● Records for this task:
# # #
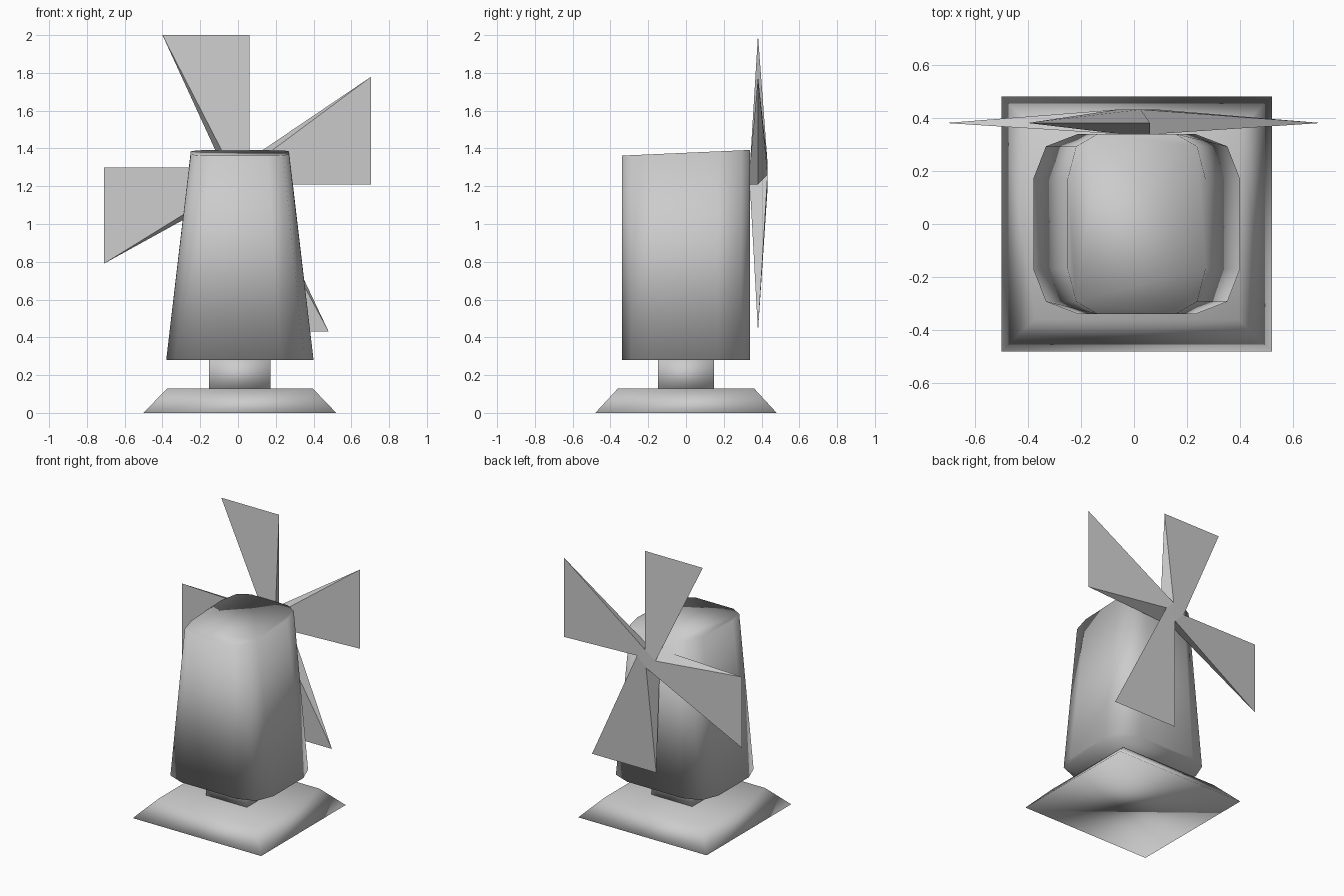
import bpy, bmesh

if "Cube" in bpy.data.objects:
    bpy.data.objects.remove(bpy.data.objects["Cube"])

CX = 0.01  # centre line of tower and base


def finish(name, bm, smooth):
    bmesh.ops.recalc_face_normals(bm, faces=bm.faces)
    for f in bm.faces:
        f.smooth = smooth
    mesh = bpy.data.meshes.new(name)
    bm.to_mesh(mesh)
    bm.free()
    obj = bpy.data.objects.new(name, mesh)
    bpy.context.collection.objects.link(obj)
    return obj


def loft(name, lower, upper):
    """Closed solid between two rings with the same point count."""
    bm = bmesh.new()
    a = [bm.verts.new(p) for p in lower]
    b = [bm.verts.new(p) for p in upper]
    n = len(a)
    for i in range(n):
        j = (i + 1) % n
        bm.faces.new((a[i], a[j], b[j], b[i]))
    bm.faces.new(a[::-1])
    bm.faces.new(b)
    return finish(name, bm, True)


def rect(hx, hy, z):
    return [(CX + sx * hx, sy * hy, z)
            for sx, sy in ((-1, -1), (1, -1), (1, 1), (-1, 1))]


# Stepped foot: sloped base and square neck
loft("base", rect(0.51, 0.48, 0), rect(0.385, 0.36, 0.13))
loft("neck", rect(0.163, 0.147, 0.12), rect(0.163, 0.147, 0.29))

# Tower: twelve-sided rounded section, tapering only across x, tilted top
quarter = [(0.39, 0.17), (0.342, 0.293), (0.22, 0.34)]
section = (quarter
           + [(-x, y) for x, y in quarter[::-1]]
           + [(-x, -y) for x, y in quarter]
           + [(x, -y) for x, y in quarter[::-1]])
loft("tower",
     [(CX + x, y, 0.28) for x, y in section],
     [(CX + x * 0.667, y, 1.377 + 0.044 * y) for x, y in section])

# Sails: four wedges growing from a twisted hub, each ending in a sharp edge
Y_IN, Y_TIP, Y_OUT = 0.338, 0.381, 0.432
hub_in = [(-0.04, 1.30), (0.06, 1.30), (0.06, 1.21), (-0.03, 1.21)]
hub_out = [(-0.06, 1.26), (0.025, 1.32), (0.087, 1.26), (0.015, 1.19)]
tips = [((-0.40, 2.0), (0.06, 2.0)),
        ((0.705, 1.78), (0.705, 1.21)),
        ((0.48, 0.43), (-0.03, 0.43)),
        ((-0.71, 0.79), (-0.71, 1.30))]
bm = bmesh.new()
inner = [bm.verts.new((x, Y_IN, z)) for x, z in hub_in]
outer = [bm.verts.new((x, Y_OUT, z)) for x, z in hub_out]
bm.faces.new(inner)
bm.faces.new(outer[::-1])
for i, pair in enumerate(tips):
    j = (i + 1) % 4
    p, q = (bm.verts.new((x, Y_TIP, z)) for x, z in pair)
    bm.faces.new((inner[i], p, q, inner[j]))
    bm.faces.new((outer[j], q, p, outer[i]))
    bm.faces.new((inner[i], outer[i], p))
    bm.faces.new((inner[j], q, outer[j]))
finish("sails", bm, False)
# # #
An exact copy is needed of the lines from the one containing "1.26), (0.015, 1.19)]" through the end of the records.

● Answer section:
hub_out = [(-0.06, 1.26), (0.025, 1.32), (0.087, 1.26), (0.015, 1.19)]
tips = [((-0.40, 2.0), (0.06, 2.0)),
        ((0.705, 1.78), (0.705, 1.21)),
        ((0.48, 0.43), (-0.03, 0.43)),
        ((-0.71, 0.79), (-0.71, 1.30))]
bm = bmesh.new()
inner = [bm.verts.new((x, Y_IN, z)) for x, z in hub_in]
outer = [bm.verts.new((x, Y_OUT, z)) for x, z in hub_out]
bm.faces.new(inner)
bm.faces.new(outer[::-1])
for i, pair in enumerate(tips):
    j = (i + 1) % 4
    p, q = (bm.verts.new((x, Y_TIP, z)) for x, z in pair)
    bm.faces.new((inner[i], p, q, inner[j]))
    bm.faces.new((outer[j], q, p, outer[i]))
    bm.faces.new((inner[i], outer[i], p))
    bm.faces.new((inner[j], q, outer[j]))
finish("sails", bm, False)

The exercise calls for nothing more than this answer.